• What you should do: Among the records below, find the line that has "const a = ring.turn + i * STEP;"; from there, give the lines again exactly, and stop after the line that has "add('topCap', cap(TOP, 1));".

• Recorded information:
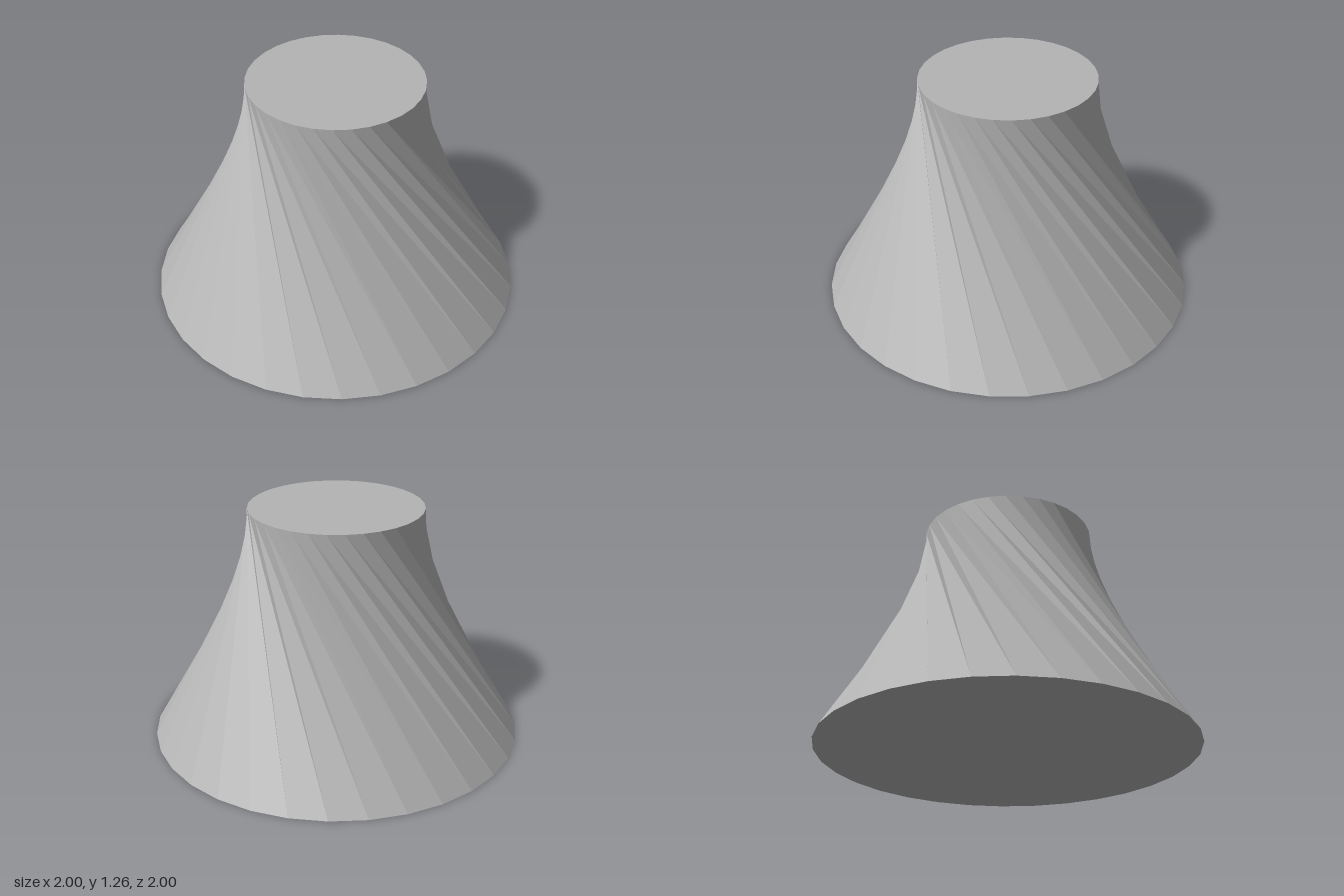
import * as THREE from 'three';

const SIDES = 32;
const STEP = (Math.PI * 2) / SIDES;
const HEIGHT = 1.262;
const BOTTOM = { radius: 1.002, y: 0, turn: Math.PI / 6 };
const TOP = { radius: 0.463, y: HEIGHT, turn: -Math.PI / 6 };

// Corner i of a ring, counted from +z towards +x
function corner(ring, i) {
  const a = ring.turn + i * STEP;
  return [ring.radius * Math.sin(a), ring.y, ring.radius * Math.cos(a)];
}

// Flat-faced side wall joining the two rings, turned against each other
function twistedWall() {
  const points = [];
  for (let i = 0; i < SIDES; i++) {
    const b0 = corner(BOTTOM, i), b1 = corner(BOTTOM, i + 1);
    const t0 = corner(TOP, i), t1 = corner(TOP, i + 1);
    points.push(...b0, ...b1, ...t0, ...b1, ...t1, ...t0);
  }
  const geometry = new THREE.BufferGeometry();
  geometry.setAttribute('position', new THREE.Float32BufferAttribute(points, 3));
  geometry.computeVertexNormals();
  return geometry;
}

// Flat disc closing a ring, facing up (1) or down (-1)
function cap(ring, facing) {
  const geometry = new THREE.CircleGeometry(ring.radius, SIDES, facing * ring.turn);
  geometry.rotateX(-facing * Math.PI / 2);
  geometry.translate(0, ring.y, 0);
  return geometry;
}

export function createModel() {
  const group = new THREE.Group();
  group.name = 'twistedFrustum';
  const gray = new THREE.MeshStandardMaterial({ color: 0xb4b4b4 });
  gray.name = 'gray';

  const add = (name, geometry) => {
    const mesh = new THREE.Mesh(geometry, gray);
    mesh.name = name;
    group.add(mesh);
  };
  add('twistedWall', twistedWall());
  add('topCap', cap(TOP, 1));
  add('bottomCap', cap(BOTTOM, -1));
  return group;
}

• Exercise output:
  const a = ring.turn + i * STEP;
  return [ring.radius * Math.sin(a), ring.y, ring.radius * Math.cos(a)];
}

// Flat-faced side wall joining the two rings, turned against each other
function twistedWall() {
  const points = [];
  for (let i = 0; i < SIDES; i++) {
    const b0 = corner(BOTTOM, i), b1 = corner(BOTTOM, i + 1);
    const t0 = corner(TOP, i), t1 = corner(TOP, i + 1);
    points.push(...b0, ...b1, ...t0, ...b1, ...t1, ...t0);
  }
  const geometry = new THREE.BufferGeometry();
  geometry.setAttribute('position', new THREE.Float32BufferAttribute(points, 3));
  geometry.computeVertexNormals();
  return geometry;
}

// Flat disc closing a ring, facing up (1) or down (-1)
function cap(ring, facing) {
  const geometry = new THREE.CircleGeometry(ring.radius, SIDES, facing * ring.turn);
  geometry.rotateX(-facing * Math.PI / 2);
  geometry.translate(0, ring.y, 0);
  return geometry;
}

export function createModel() {
  const group = new THREE.Group();
  group.name = 'twistedFrustum';
  const gray = new THREE.MeshStandardMaterial({ color: 0xb4b4b4 });
  gray.name = 'gray';

  const add = (name, geometry) => {
    const mesh = new THREE.Mesh(geometry, gray);
    mesh.name = name;
    group.add(mesh);
  };
  add('twistedWall', twistedWall());
  add('topCap', cap(TOP, 1));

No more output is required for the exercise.